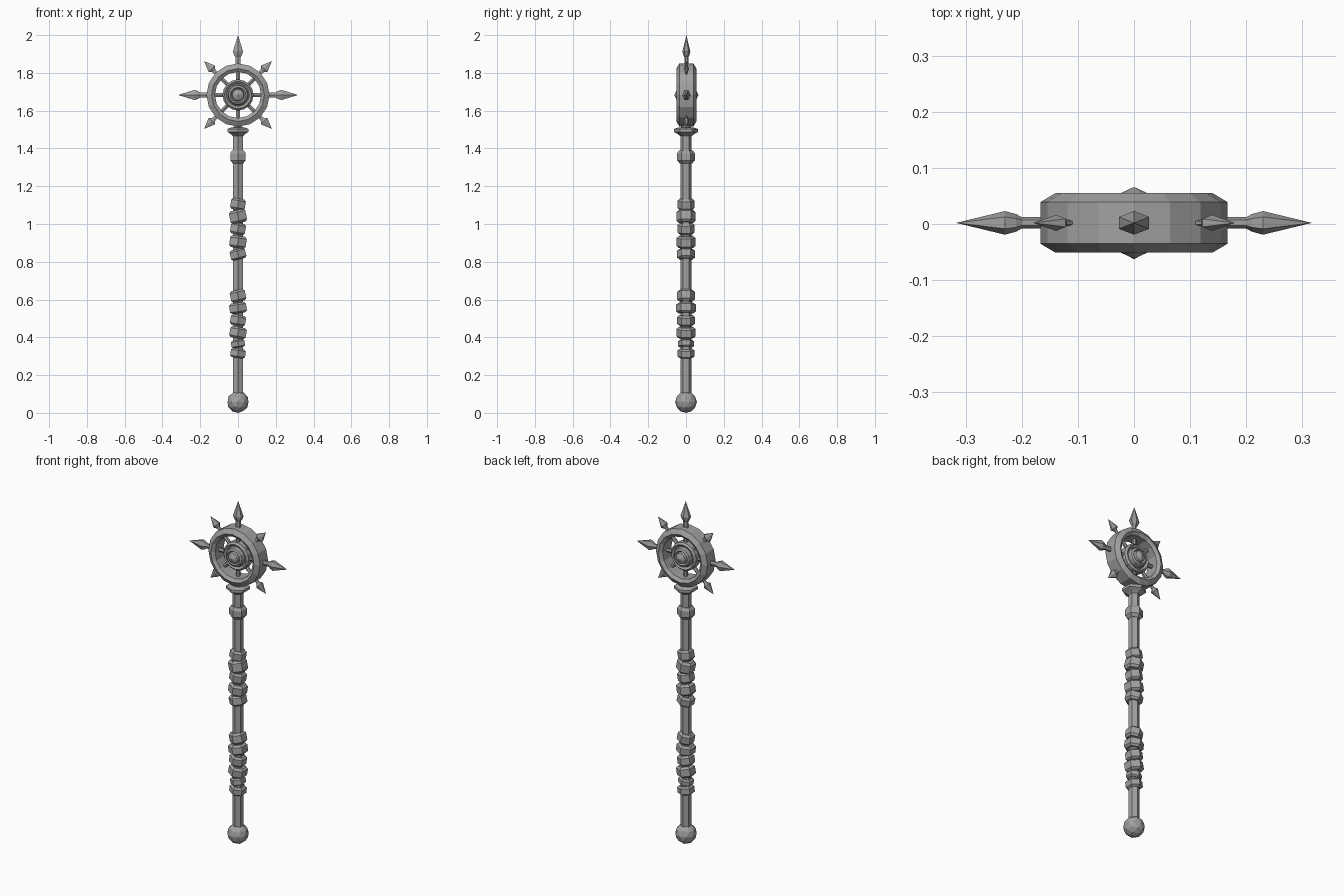
import bpy, bmesh
from math import sin, cos, pi, radians
from mathutils import Matrix, Vector

cube = bpy.data.objects.get("Cube")
if cube:
    bpy.data.objects.remove(cube, do_unlink=True)

steel = bpy.data.materials.new("grey_steel")
steel.use_nodes = True
GREY = (0.36, 0.36, 0.36, 1)
steel.diffuse_color = GREY
steel.node_tree.nodes["Principled BSDF"].inputs["Base Color"].default_value = GREY

HEAD = Vector((0, 0.002, 1.683))
FACE_FRONT = Matrix.Rotation(pi / 2, 4, 'X')


def lathe(name, profile, sides, matrix=Matrix(), closed=False, phase=pi / 2):
    """Turn (radius, height) points around z, then place the result."""
    bm = bmesh.new()
    rings = []
    for r, h in profile:
        if r == 0:
            rings.append([bm.verts.new((0, 0, h))] * sides)
        else:
            rings.append([bm.verts.new((r * cos(phase + 2 * pi * i / sides),
                                        r * sin(phase + 2 * pi * i / sides), h))
                          for i in range(sides)])
    pairs = list(zip(rings, rings[1:]))
    if closed:
        pairs.append((rings[-1], rings[0]))
    for a, b in pairs:
        for i in range(sides):
            j = (i + 1) % sides
            corners = list(dict.fromkeys((a[i], a[j], b[j], b[i])))
            bm.faces.new(corners)
    if not closed:
        for ring in (rings[0], rings[-1]):
            if ring[0] is not ring[1]:
                bm.faces.new(ring)
    bmesh.ops.recalc_face_normals(bm, faces=bm.faces)
    bm.transform(matrix)
    mesh = bpy.data.meshes.new(name)
    bm.to_mesh(mesh)
    bm.free()
    mesh.materials.append(steel)
    obj = bpy.data.objects.new(name, mesh)
    bpy.context.collection.objects.link(obj)
    return obj


# Shaft, collars and neck
lathe("shaft", [(0.03, 0.08), (0.03, 1.49)], 6)
lathe("top_collar", [(0.03, 1.465), (0.042, 1.475), (0.063, 1.487),
                     (0.063, 1.503), (0.045, 1.51)], 6)
lathe("neck", [(0.03, 1.505), (0.02, 1.535)], 6)
lathe("lower_collar", [(0.032, 1.32), (0.047, 1.337), (0.047, 1.374),
                       (0.036, 1.39)], 6)

# Faceted pommel ball
bpy.ops.mesh.primitive_ico_sphere_add(subdivisions=2, radius=0.058, location=(0, 0, 0.058))
ball = bpy.context.object
ball.name = "pommel_ball"
ball.data.materials.append(steel)

# Grip wraps: height, half thickness, radius, tilt in degrees
WRAPS = [(1.105, 0.03, 0.045, 10), (1.04, 0.035, 0.051, -12), (0.975, 0.03, 0.046, 10),
         (0.905, 0.032, 0.051, 8), (0.84, 0.028, 0.048, -14),
         (0.62, 0.031, 0.047, -12), (0.555, 0.028, 0.052, -8), (0.49, 0.028, 0.047, 10),
         (0.425, 0.03, 0.051, 10), (0.366, 0.02, 0.042, -10), (0.315, 0.024, 0.046, 8)]
for n, (z, half, r, tilt) in enumerate(WRAPS):
    place = Matrix.Translation((0, 0, z)) @ Matrix.Rotation(radians(tilt), 4, 'Y')
    lathe(f"grip_wrap_{n + 1}", [(r * 0.75, -half), (r, -half * 0.65),
                                 (r, half * 0.65), (r * 0.75, half)], 6, place)

# Wheel rim and hub, turned about the front-back axis
wheel = Matrix.Translation(HEAD) @ FACE_FRONT
lathe("wheel_rim", [(0.167, -0.037), (0.167, 0.037), (0.14, 0.053), (0.122, 0.04),
                    (0.122, -0.04), (0.14, -0.053)], 16, wheel, closed=True)
lathe("hub_ring", [(0.082, -0.02), (0.082, 0.02), (0.072, 0.03), (0.06, 0.02),
                   (0.06, -0.02), (0.072, -0.03)], 16, wheel, closed=True)
half_hub = [(0.066, 0.012), (0.055, 0.018), (0.052, 0.04), (0.042, 0.046),
            (0.034, 0.036), (0.03, 0.05), (0, 0.064)]
lathe("hub", [(r, -h) for r, h in reversed(half_hub)] + half_hub, 12, wheel)

# Spokes run from hub to rim, spikes continue outside it
LONG = [(0.013, 0.15), (0.013, 0.2), (0.02, 0.21), (0.027, 0.23), (0, 0.317)]
SHORT = [(0.01, 0.15), (0.01, 0.18), (0.024, 0.196), (0, 0.254)]
for i in range(8):
    turn = Matrix.Translation(HEAD) @ Matrix.Rotation(i * pi / 4, 4, 'Y')
    lathe(f"spoke_{i + 1}", [(0.011, 0.06), (0.011, 0.13)], 6, turn)
    if i == 4:
        continue  # the handle takes the place of the bottom spike
    flat = Matrix.Diagonal((1.15, 0.78 if i % 2 == 0 else 0.6, 1, 1))
    lathe(f"spike_{i + 1}", LONG if i % 2 == 0 else SHORT, 6, turn @ flat)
--------
Assignment ::
Set the lines above down again, word for word, from the first through the one containing "# Faceted pommel ball"; pictures excluded.

Written answer ::
import bpy, bmesh
from math import sin, cos, pi, radians
from mathutils import Matrix, Vector

cube = bpy.data.objects.get("Cube")
if cube:
    bpy.data.objects.remove(cube, do_unlink=True)

steel = bpy.data.materials.new("grey_steel")
steel.use_nodes = True
GREY = (0.36, 0.36, 0.36, 1)
steel.diffuse_color = GREY
steel.node_tree.nodes["Principled BSDF"].inputs["Base Color"].default_value = GREY

HEAD = Vector((0, 0.002, 1.683))
FACE_FRONT = Matrix.Rotation(pi / 2, 4, 'X')


def lathe(name, profile, sides, matrix=Matrix(), closed=False, phase=pi / 2):
    """Turn (radius, height) points around z, then place the result."""
    bm = bmesh.new()
    rings = []
    for r, h in profile:
        if r == 0:
            rings.append([bm.verts.new((0, 0, h))] * sides)
        else:
            rings.append([bm.verts.new((r * cos(phase + 2 * pi * i / sides),
                                        r * sin(phase + 2 * pi * i / sides), h))
                          for i in range(sides)])
    pairs = list(zip(rings, rings[1:]))
    if closed:
        pairs.append((rings[-1], rings[0]))
    for a, b in pairs:
        for i in range(sides):
            j = (i + 1) % sides
            corners = list(dict.fromkeys((a[i], a[j], b[j], b[i])))
            bm.faces.new(corners)
    if not closed:
        for ring in (rings[0], rings[-1]):
            if ring[0] is not ring[1]:
                bm.faces.new(ring)
    bmesh.ops.recalc_face_normals(bm, faces=bm.faces)
    bm.transform(matrix)
    mesh = bpy.data.meshes.new(name)
    bm.to_mesh(mesh)
    bm.free()
    mesh.materials.append(steel)
    obj = bpy.data.objects.new(name, mesh)
    bpy.context.collection.objects.link(obj)
    return obj


# Shaft, collars and neck
lathe("shaft", [(0.03, 0.08), (0.03, 1.49)], 6)
lathe("top_collar", [(0.03, 1.465), (0.042, 1.475), (0.063, 1.487),
                     (0.063, 1.503), (0.045, 1.51)], 6)
lathe("neck", [(0.03, 1.505), (0.02, 1.535)], 6)
lathe("lower_collar", [(0.032, 1.32), (0.047, 1.337), (0.047, 1.374),
                       (0.036, 1.39)], 6)

# Faceted pommel ball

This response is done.